Data and analytics business within Parameta Solutions, which generates a high margin, grew by 10 percent last year.

Cautious on the Outlook

TP ICAP already saw 16 percent in revenue growth until March 11, when compared to the same period of the previous year. In addition, the figure is 4 percent higher without business from Liquidnet.

But, the company is cautious of the market conditions and did not put down any absolute number or range, saying “predicting future market activity is difficult.”

“Market  volatility  has continued at more elevated levels in 2022, with the return of inflation and geopolitical uncertainty driving higher volumes across many of our markets,” Breteau added.

“While it is too early to judge whether this activity will be sustained, we believe the results of our many actions will show through in improved performance across the group in 2022 and beyond.”

TP ICAP, the world’s biggest inter-deal broker, published its annual financials for 2021, reporting more than 81 percent drop in its profits for the 12 months. It generated £24 million as pre-tax profits last year compared to 2020’s £129 million.

Additionally, the basic earnings per share of the company plunged to 0.7 pence from 15.4 pence in the prior year.

“Our performance naturally reflects the unusually quiet secondary markets that we experienced in 2021, particularly in the first half of the year. However, as market conditions started to improve in the second half, TP ICAP recovered most of the ground and grew overall market share,” said Nicolas Breteau, the CEO of TP ICAP.

Indeed, the revenue of the company showed resilience and came in at £1.86 billion, which is slightly higher than the previous year’s £1.79 billion. But, Liquidnet turned out to be a successful bet for the company as it brought in £159 million in revenue post-acquisition.

Without adding Liquidnet’s numbers, TP ICAP’s annual revenue lowered by 1 percent in 2021, which is in line with the guidance provided by the company earlier.

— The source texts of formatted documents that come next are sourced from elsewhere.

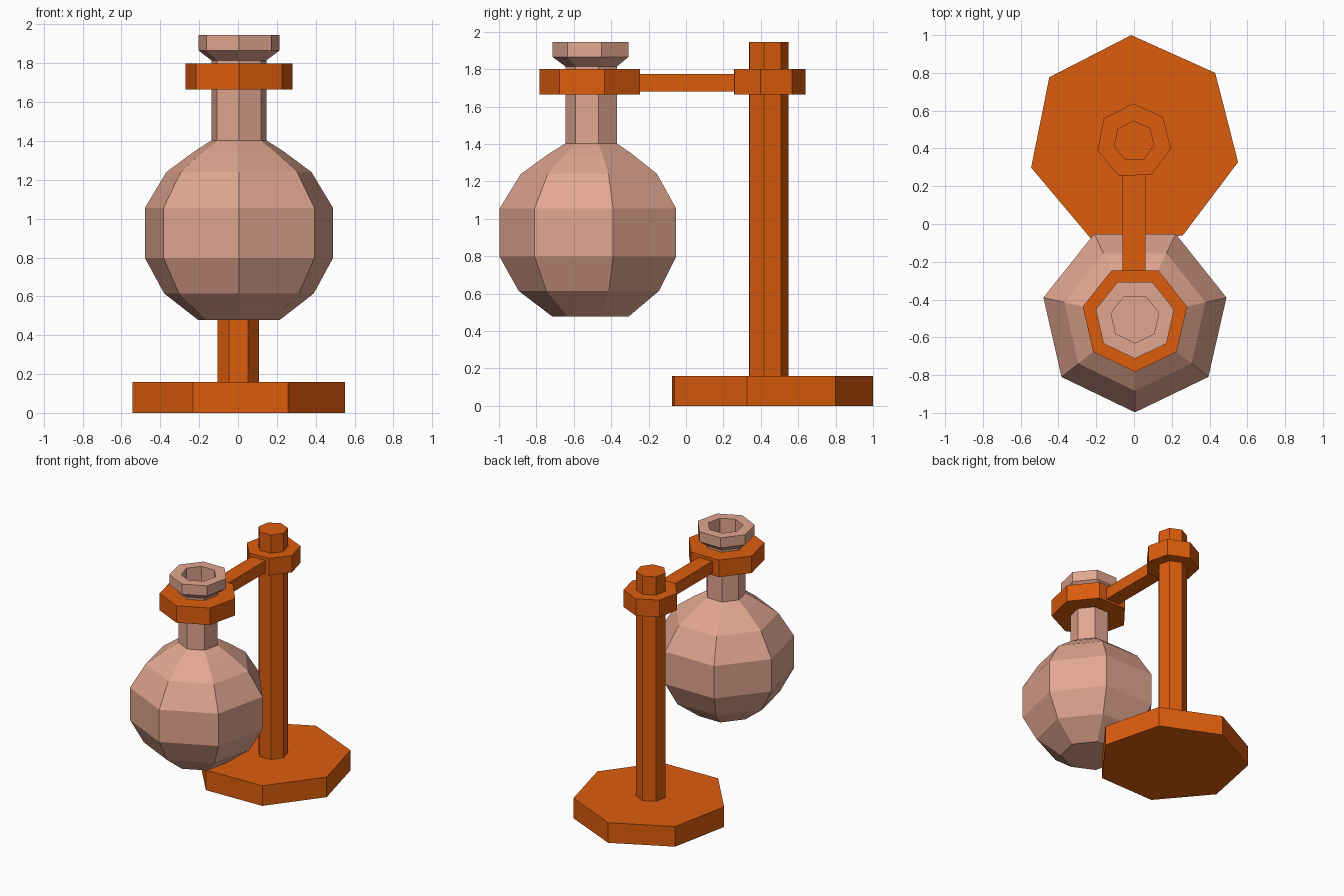
import bpy, bmesh, math

if "Cube" in bpy.data.objects:
    bpy.data.objects.remove(bpy.data.objects["Cube"])

SIDES = 7


def material(name, color):
    m = bpy.data.materials.new(name)
    m.diffuse_color = (*color, 1)
    m.use_nodes = True
    m.node_tree.nodes["Principled BSDF"].inputs["Base Color"].default_value = m.diffuse_color
    return m


orange = material("orange stand", (0.72, 0.108, 0.004))
pink = material("dusty pink flask", (0.75, 0.38, 0.28))


def finish(bm, name, mat):
    bmesh.ops.recalc_face_normals(bm, faces=bm.faces)
    me = bpy.data.meshes.new(name)
    bm.to_mesh(me)
    bm.free()
    me.materials.append(mat)
    ob = bpy.data.objects.new(name, me)
    bpy.context.collection.objects.link(ob)
    return ob


def lathe(name, mat, centre, profile, start, closed=False):
    """Turn (radius, z) points into a seven-sided solid."""
    bm = bmesh.new()
    rings = []
    for r, z in profile:
        ring = []
        for i in range(SIDES):
            a = math.radians(start) + math.tau * i / SIDES
            ring.append(bm.verts.new((centre[0] + r * math.cos(a),
                                      centre[1] + r * math.sin(a), z)))
        rings.append(ring)
    pairs = list(zip(rings, rings[1:]))
    if closed:
        pairs.append((rings[-1], rings[0]))
    for lo, hi in pairs:
        for i in range(SIDES):
            j = (i + 1) % SIDES
            bm.faces.new((lo[i], lo[j], hi[j], hi[i]))
    if not closed:
        bm.faces.new(rings[0])
        bm.faces.new(rings[-1])
    return finish(bm, name, mat)


# Stand: base, post and the collar around the post
post_xy = (0, 0.438)
for name, r, z0, z1 in (("base", 0.562, 0, 0.16),
                        ("post", 0.11, 0.15, 1.945),
                        ("post_collar", 0.2, 1.665, 1.8)):
    lathe(name, orange, post_xy, [(r, z0), (r, z1)], 91.5)

# Clamp ring around the flask neck
flask_xy = (0.005, -0.5)
lathe("clamp_ring", orange, flask_xy,
      [(0.283, 1.665), (0.283, 1.8), (0.147, 1.8), (0.147, 1.665)], -90, closed=True)

# Arm joining collar and ring
bm = bmesh.new()
bmesh.ops.create_cube(bm, size=1)
for v in bm.verts:
    v.co = (v.co.x * 0.12, 0.01 + v.co.y * 0.54, 1.728 + v.co.z * 0.095)
finish(bm, "arm", orange)

# Flask: round body, neck, flared lip and open bore
lathe("flask", pink, flask_xy,
      [(0.215, 0.478), (0.395, 0.615), (0.497, 0.798), (0.497, 1.055),
       (0.383, 1.24), (0.235, 1.347), (0.145, 1.403), (0.145, 1.815),
       (0.213, 1.865), (0.213, 1.945), (0.13, 1.945), (0.13, 0.52)], -90)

Now, the group is focused on diversifying its revenue stream, bringing 42 percent of its total revenue from non-global broking businesses. Meanwhile, the global broking business of the group declined by 2 percent.

Data and analytics business within Parameta Solutions, which generates a high margin, grew by 10 percent last year.

Cautious on the Outlook

TP ICAP already saw 16 percent in revenue growth until March 11, when compared to the same period of the previous year. In addition, the figure is 4 percent higher without business from Liquidnet.

But, the company is cautious of the market conditions and did not put down any absolute number or range, saying “predicting future market activity is difficult.”

“Market  volatility  has continued at more elevated levels in 2022, with the return of inflation and geopolitical uncertainty driving higher volumes across many of our markets,” Breteau added.

“While it is too early to judge whether this activity will be sustained, we believe the results of our many actions will show through in improved performance across the group in 2022 and beyond.”